Explore health content from A to Z.
I need information about...
Colds are caused by viruses. They can’t be cured with antibiotics. However, you can relieve symptoms and support your body’s efforts to heal itself. No matter which symptoms you have, be sure to drink plenty of fluids (water or clear soup); stop smoking and drinking alcohol; and get plenty of rest.
Take your temperature several times a day. If your fever is 100.4°F for more than a day, call your doctor.
Relax, lie down. Go to bed if you want. Just get off your feet and rest. Also, drink plenty of fluids to avoid dehydration.
Take acetaminophen or a nonsteroidal anti-inflammatory agent (NSAID), such as ibuprofen.
Breathe steam or heated humidified air to open blocked nasal passages. Stand in a hot shower or use a vaporizer. Be careful not to get burned by the steam.
Saline nasal sprays and decongestant tablets help open a stuffy nose. Antihistamines can also help, but they can cause side effects such as drowsiness and drying of the eyes, nose, and mouth.
Gargle every 2 hours with 1/4 teaspoon of salt dissolved in 1/2 cup of warm water. Suck on throat lozenges and cough drops to moisten your throat.
Cough medicines are available but it is unclear how effective they actually are.
Take acetaminophen or an NSAID, such as ibuprofen.
Put fluid back into your body. Take frequent sips of clear liquids such as water or broth. Do not drink beverages with a lot of sugar in them, such as juices and sodas. These can make diarrhea worse. Older children and adults can drink sports drinks.

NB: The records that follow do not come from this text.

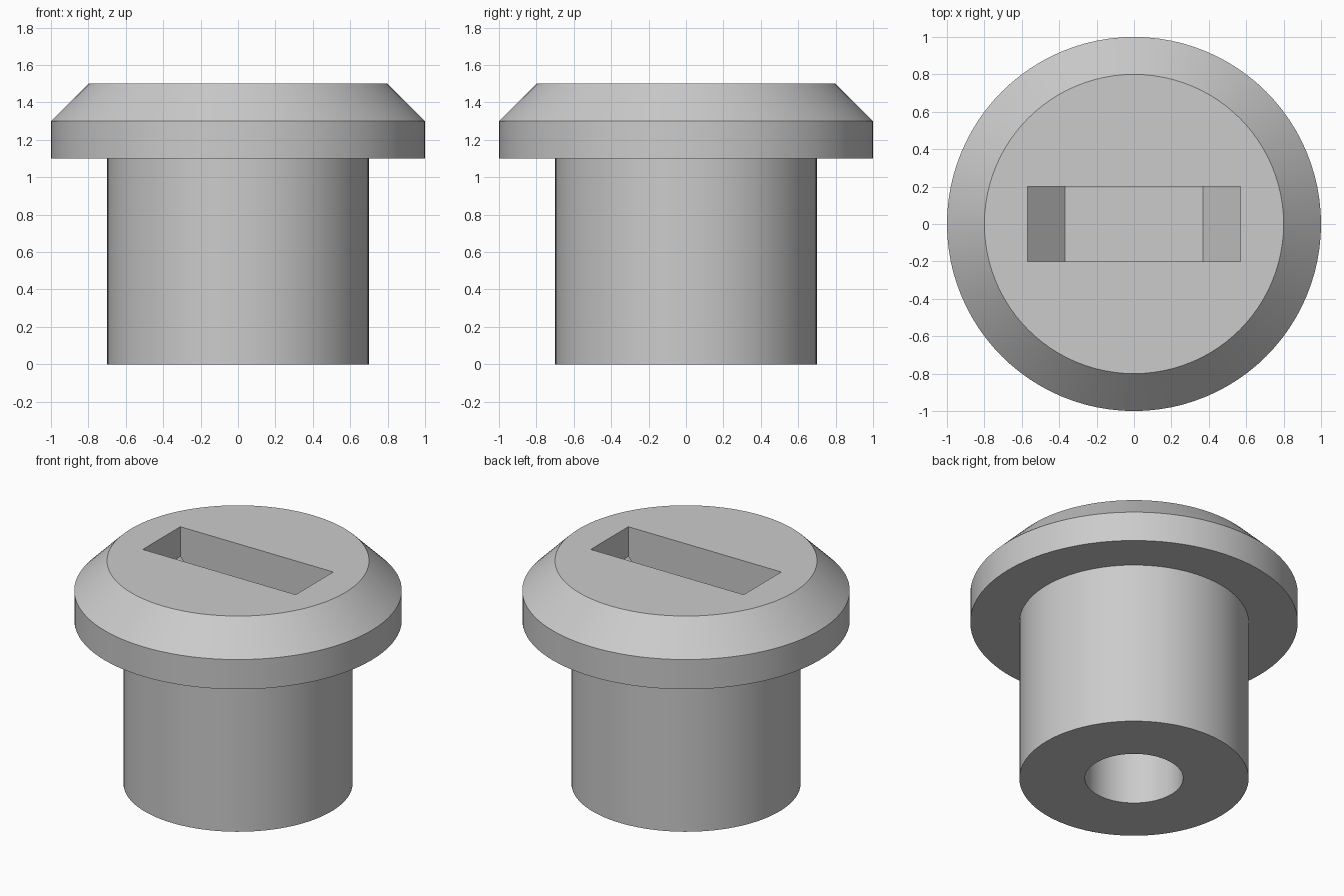
import bpy
import bmesh
import math

SEGMENTS = 96

cube = bpy.data.objects.get("Cube")
if cube:
    bpy.data.objects.remove(cube, do_unlink=True)

GREY = (0.6, 0.6, 0.6, 1.0)
grey = bpy.data.materials.new("plain grey")
grey.use_nodes = True
grey.diffuse_color = GREY
grey.node_tree.nodes["Principled BSDF"].inputs["Base Color"].default_value = GREY


def add_object(name, bm):
    bmesh.ops.recalc_face_normals(bm, faces=bm.faces)
    mesh = bpy.data.meshes.new(name)
    bm.to_mesh(mesh)
    bm.free()
    mesh.materials.append(grey)
    obj = bpy.data.objects.new(name, mesh)
    bpy.context.collection.objects.link(obj)
    return obj


def lathe(name, profile):
    """Turn an (r, z) profile around z and cap both open ends."""
    bm = bmesh.new()
    rings = []
    for r, z in profile:
        rings.append([bm.verts.new((r * math.cos(a), r * math.sin(a), z))
                      for a in (2 * math.pi * i / SEGMENTS for i in range(SEGMENTS))])
    for low, high in zip(rings, rings[1:]):
        for i in range(SEGMENTS):
            j = (i + 1) % SEGMENTS
            bm.faces.new((low[i], low[j], high[j], high[i]))
    bm.faces.new(rings[0])
    bm.faces.new(rings[-1])
    return add_object(name, bm)


def prism(name, profile, half_width):
    """Extrude an (x, z) profile along y."""
    bm = bmesh.new()
    face = bm.faces.new([bm.verts.new((x, -half_width, z)) for x, z in profile])
    new = bmesh.ops.extrude_face_region(bm, geom=[face])["geom"]
    bmesh.ops.translate(bm, vec=(0, 2 * half_width, 0),
                        verts=[v for v in new if isinstance(v, bmesh.types.BMVert)])
    return add_object(name, bm)


# Round plug: blind bore, shank, flange and chamfered head
plug = lathe("plug_body", [(0.3, 0.8), (0.3, 0), (0.7, 0), (0.7, 1.1),
                           (1, 1.1), (1, 1.3), (0.8, 1.5)])

# Slot in the head, upright at the mouth and sloping in at both ends
half = [(0.37, 1.1), (0.57, 1.3), (0.57, 1.7)]
cutter = prism("slot_cutter", half + [(-x, z) for x, z in reversed(half)], 0.2)
cutter.hide_render = True

cut = plug.modifiers.new("slot", "BOOLEAN")
cut.operation = "DIFFERENCE"
cut.solver = "EXACT"
cut.object = cutter

bpy.ops.object.select_all(action="DESELECT")
plug.select_set(True)
bpy.context.view_layer.objects.active = plug
bpy.ops.object.modifier_apply(modifier=cut.name)
bpy.data.objects.remove(cutter, do_unlink=True)
bpy.ops.object.shade_smooth_by_angle(angle=math.radians(30))
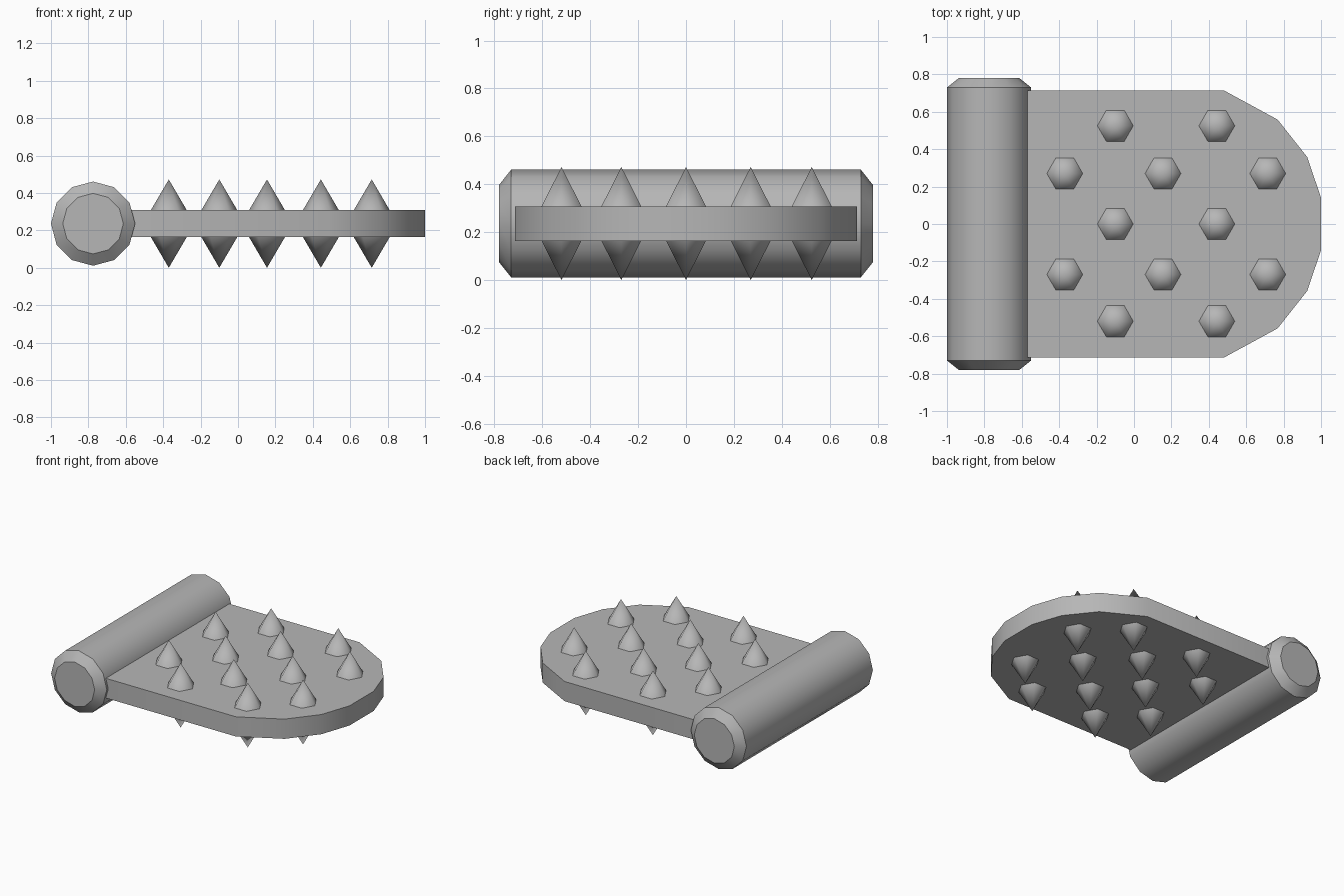
import bpy, bmesh
from math import pi, radians
from mathutils import Matrix

if "Cube" in bpy.data.objects:
    bpy.data.objects.remove(bpy.data.objects["Cube"])

MID_Z = 0.236      # shared centre height of roller, plate and spikes
HALF_T = 0.072     # half thickness of the plate

# Dark grey finish shared by all parts
grey = bpy.data.materials.new("dark_grey")
grey.diffuse_color = (0.47, 0.47, 0.47, 1)
grey.use_nodes = True
grey.node_tree.nodes["Principled BSDF"].inputs["Base Color"].default_value = grey.diffuse_color


def finish(name, bm, angle):
    mesh = bpy.data.meshes.new(name)
    bm.to_mesh(mesh)
    bm.free()
    mesh.materials.append(grey)
    obj = bpy.data.objects.new(name, mesh)
    bpy.context.collection.objects.link(obj)
    bpy.ops.object.select_all(action='DESELECT')
    obj.select_set(True)
    bpy.context.view_layer.objects.active = obj
    bpy.ops.object.shade_smooth_by_angle(angle=radians(angle))
    return obj


# Hinge roller: 12-sided bar along y with tapered ends
bm = bmesh.new()
place = (Matrix.Translation((-0.775, 0, MID_Z)) @ Matrix.Rotation(pi / 2, 4, 'X')
         @ Matrix.Rotation(pi / 2, 4, 'Z'))
rings = []
for y, r in ((-0.78, 0.162), (-0.73, 0.225), (0.73, 0.225), (0.78, 0.162)):
    ring = bmesh.ops.create_circle(bm, segments=12, radius=r,
                                   matrix=place @ Matrix.Translation((0, 0, y)))['verts']
    rings.append(ring)
for a, b in zip(rings, rings[1:]):
    for i in range(12):
        j = (i + 1) % 12
        bm.faces.new((a[i], a[j], b[j], b[i]))
bm.faces.new(rings[0])
bm.faces.new(rings[-1])
bmesh.ops.recalc_face_normals(bm, faces=bm.faces)
finish("hinge_roller", bm, 35)

# Plate: flat slab with a rounded free end
half = [(-0.62, 0.713), (0.483, 0.713), (0.768, 0.558), (0.926, 0.358), (1.0, 0.14)]
outline = half + [(x, -y) for x, y in reversed(half)]
bm = bmesh.new()
face = bm.faces.new([bm.verts.new((x, y, MID_Z - HALF_T)) for x, y in outline])
top = bmesh.ops.extrude_face_region(bm, geom=[face], use_keep_orig=True)['geom']
bmesh.ops.translate(bm, vec=(0, 0, 2 * HALF_T),
                    verts=[v for v in top if isinstance(v, bmesh.types.BMVert)])
bmesh.ops.recalc_face_normals(bm, faces=bm.faces)
finish("plate", bm, 35)

# Spikes: staggered six-sided cones on both faces of the plate
rows = {-0.52: (-0.10, 0.443), -0.27: (-0.37, 0.155, 0.715), 0.0: (-0.10, 0.443),
        0.27: (-0.37, 0.155, 0.715), 0.525: (-0.10, 0.443)}
HEIGHT = MID_Z - HALF_T
for side, label in ((1, "upper"), (-1, "lower")):
    bm = bmesh.new()
    for y, xs in rows.items():
        for x in xs:
            m = (Matrix.Translation((x, y, MID_Z + side * (HALF_T + HEIGHT / 2)))
                 @ Matrix.Rotation(0 if side > 0 else pi, 4, 'X')
                 @ Matrix.Rotation(pi / 2, 4, 'Z'))
            bmesh.ops.create_cone(bm, cap_ends=False, segments=6, radius1=0.096,
                                  radius2=0, depth=HEIGHT, matrix=m)
    bmesh.ops.remove_doubles(bm, verts=bm.verts, dist=0.0005)
    # open cones: orient every face away from the plate
    bm.normal_update()
    for f in bm.faces:
        if f.normal.z * side < 0:
            f.normal_flip()
    finish(label + "_spikes", bm, 80)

As your appetite returns, you can resume your normal diet. Ask your doctor whether there are any foods you should avoid.
When you first notice symptoms, ask your health care provider about antiviral medication. If taken soon after flu symptoms start, this can help you get well sooner. (Antibiotics should not be taken for colds or flu.) Also, call your doctor if you have any of the following symptoms or if you aren’t feeling better after 7 days:
Shortness of breath
Pain or pressure in the chest or abdomen
Worsening symptoms, especially after a period of improvement
Fever of 100.4°F (38.0°C) or higher, or fever that doesn’t go down with medication
Sudden dizziness or confusion
Severe or continued vomiting
Signs of dehydration, including extreme thirst, dark urine, infrequent urination, dry mouth
Spotted, red, or very sore throat
Copyright © 2014 Baylor Health Care System All Rights Reserved. |
3500 Gaston Avenue, Dallas, TX 75246-2017 | 1.800.4BAYLOR